Refrigerator door gaskets probably don't come to mind every day unless they're falling off. The seal between the door and the cabinet provides a barrier that keeps the warmer outside air from entering the cooler air inside. If a gasket has gone bad (is cracked, dry-rotted, etc.) and isn't creating a tight seal around the door and cabinet body, then the compressor is running more and costing customers a lot more in energy dollars.
There are a couple things you can do to see if the door gaskets on your customers' commercial refrigeration units need to be replaced.

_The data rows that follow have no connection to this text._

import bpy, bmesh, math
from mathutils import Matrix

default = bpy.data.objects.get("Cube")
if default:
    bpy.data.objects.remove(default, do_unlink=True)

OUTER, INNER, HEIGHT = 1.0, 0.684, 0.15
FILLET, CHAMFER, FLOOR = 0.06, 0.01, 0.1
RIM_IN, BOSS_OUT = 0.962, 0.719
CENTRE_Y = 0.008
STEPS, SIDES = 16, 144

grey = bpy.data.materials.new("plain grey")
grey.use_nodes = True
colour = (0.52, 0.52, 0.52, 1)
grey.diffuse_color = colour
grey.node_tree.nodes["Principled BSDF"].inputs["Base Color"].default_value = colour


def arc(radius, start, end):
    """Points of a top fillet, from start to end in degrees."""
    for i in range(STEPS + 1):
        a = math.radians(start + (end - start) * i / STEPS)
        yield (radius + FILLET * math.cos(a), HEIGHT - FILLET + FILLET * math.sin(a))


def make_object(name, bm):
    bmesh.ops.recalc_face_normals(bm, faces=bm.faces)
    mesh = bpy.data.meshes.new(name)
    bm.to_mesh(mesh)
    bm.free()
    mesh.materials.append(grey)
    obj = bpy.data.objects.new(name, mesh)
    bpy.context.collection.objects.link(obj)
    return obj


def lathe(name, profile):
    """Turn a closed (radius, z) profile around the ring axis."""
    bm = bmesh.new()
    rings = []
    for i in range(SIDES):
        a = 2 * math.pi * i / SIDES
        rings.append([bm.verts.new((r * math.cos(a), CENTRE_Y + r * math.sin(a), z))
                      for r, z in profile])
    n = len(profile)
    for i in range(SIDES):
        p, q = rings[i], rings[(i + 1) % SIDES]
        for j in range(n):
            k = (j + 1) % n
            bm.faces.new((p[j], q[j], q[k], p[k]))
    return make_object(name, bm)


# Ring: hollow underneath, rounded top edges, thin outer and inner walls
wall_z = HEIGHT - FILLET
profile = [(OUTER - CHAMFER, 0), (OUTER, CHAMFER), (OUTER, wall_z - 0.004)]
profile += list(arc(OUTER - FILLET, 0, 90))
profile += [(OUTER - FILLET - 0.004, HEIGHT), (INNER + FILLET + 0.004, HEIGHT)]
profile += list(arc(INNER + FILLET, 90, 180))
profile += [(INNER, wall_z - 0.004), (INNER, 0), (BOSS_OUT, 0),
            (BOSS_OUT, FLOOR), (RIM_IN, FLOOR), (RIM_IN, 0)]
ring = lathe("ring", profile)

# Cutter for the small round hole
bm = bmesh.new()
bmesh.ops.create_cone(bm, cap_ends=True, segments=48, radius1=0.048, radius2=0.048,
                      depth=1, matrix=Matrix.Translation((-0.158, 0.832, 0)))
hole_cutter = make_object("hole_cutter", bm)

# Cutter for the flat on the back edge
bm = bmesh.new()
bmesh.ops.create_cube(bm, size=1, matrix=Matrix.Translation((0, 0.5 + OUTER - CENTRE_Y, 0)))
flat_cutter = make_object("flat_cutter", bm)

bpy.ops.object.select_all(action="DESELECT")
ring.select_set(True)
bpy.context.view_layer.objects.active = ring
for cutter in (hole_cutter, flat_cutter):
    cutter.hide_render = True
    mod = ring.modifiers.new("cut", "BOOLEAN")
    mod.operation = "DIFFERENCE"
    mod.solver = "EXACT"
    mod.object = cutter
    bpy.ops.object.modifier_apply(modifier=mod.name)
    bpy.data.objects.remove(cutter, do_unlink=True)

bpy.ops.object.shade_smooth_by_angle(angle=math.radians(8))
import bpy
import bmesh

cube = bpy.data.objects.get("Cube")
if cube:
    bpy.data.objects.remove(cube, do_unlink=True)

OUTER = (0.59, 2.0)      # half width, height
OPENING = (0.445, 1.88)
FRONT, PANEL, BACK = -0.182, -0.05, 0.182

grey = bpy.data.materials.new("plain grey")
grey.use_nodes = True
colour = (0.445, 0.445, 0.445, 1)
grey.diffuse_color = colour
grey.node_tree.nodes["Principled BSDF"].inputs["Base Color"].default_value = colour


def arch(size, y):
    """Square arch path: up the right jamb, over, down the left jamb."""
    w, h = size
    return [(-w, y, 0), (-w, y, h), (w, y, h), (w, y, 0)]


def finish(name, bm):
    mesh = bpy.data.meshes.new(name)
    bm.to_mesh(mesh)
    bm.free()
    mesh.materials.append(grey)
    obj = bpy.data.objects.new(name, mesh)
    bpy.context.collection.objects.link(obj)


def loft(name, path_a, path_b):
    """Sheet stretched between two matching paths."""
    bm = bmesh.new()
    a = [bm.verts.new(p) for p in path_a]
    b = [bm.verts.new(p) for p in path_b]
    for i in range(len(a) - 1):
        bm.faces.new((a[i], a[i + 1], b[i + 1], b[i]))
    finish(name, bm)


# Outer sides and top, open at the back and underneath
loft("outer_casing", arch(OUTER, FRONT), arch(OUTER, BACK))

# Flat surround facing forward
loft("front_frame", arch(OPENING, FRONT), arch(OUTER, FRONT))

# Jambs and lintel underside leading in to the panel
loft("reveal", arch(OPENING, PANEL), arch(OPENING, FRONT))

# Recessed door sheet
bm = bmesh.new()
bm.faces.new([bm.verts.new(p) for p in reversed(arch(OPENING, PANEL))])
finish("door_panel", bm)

Dollar Bill Test — Open the door to the refrigerator, and place a dollar bill where it will be between the gasket and cabinet frame and close the door. Did the bill fall out, or is it easily removed? If the answer is yes, then you need to replace the worn gasket. You should try this in several places around the door to ensure you're getting a tight seal all the way around.
Visual Inspection — By looking at the gasket you should be able to spot any cracks in the gasket, or large gaps between the door and the cabinet. If you see any gaps or cracks, you need to replace the gasket. A visual inspection may also find mold or mildew building up on the gasket. That's pretty gross, and it's also bad for the gasket. Mold and mildew may seem harmless, but over time they will eat away at the the gasket.
Tell your refrigeration customers that they can fight mold and mildew with a simple bleach and water solution. Dilute a small amount of Clorox® in water, and use a soft cloth or sponge to apply the solution to the moldy gasket. The mold will fade away gradually. Then, they can clean the gasket thoroughly to remove any remaining mildew and bleach solution. — JES Restaurant Equipment, Greenwood, SC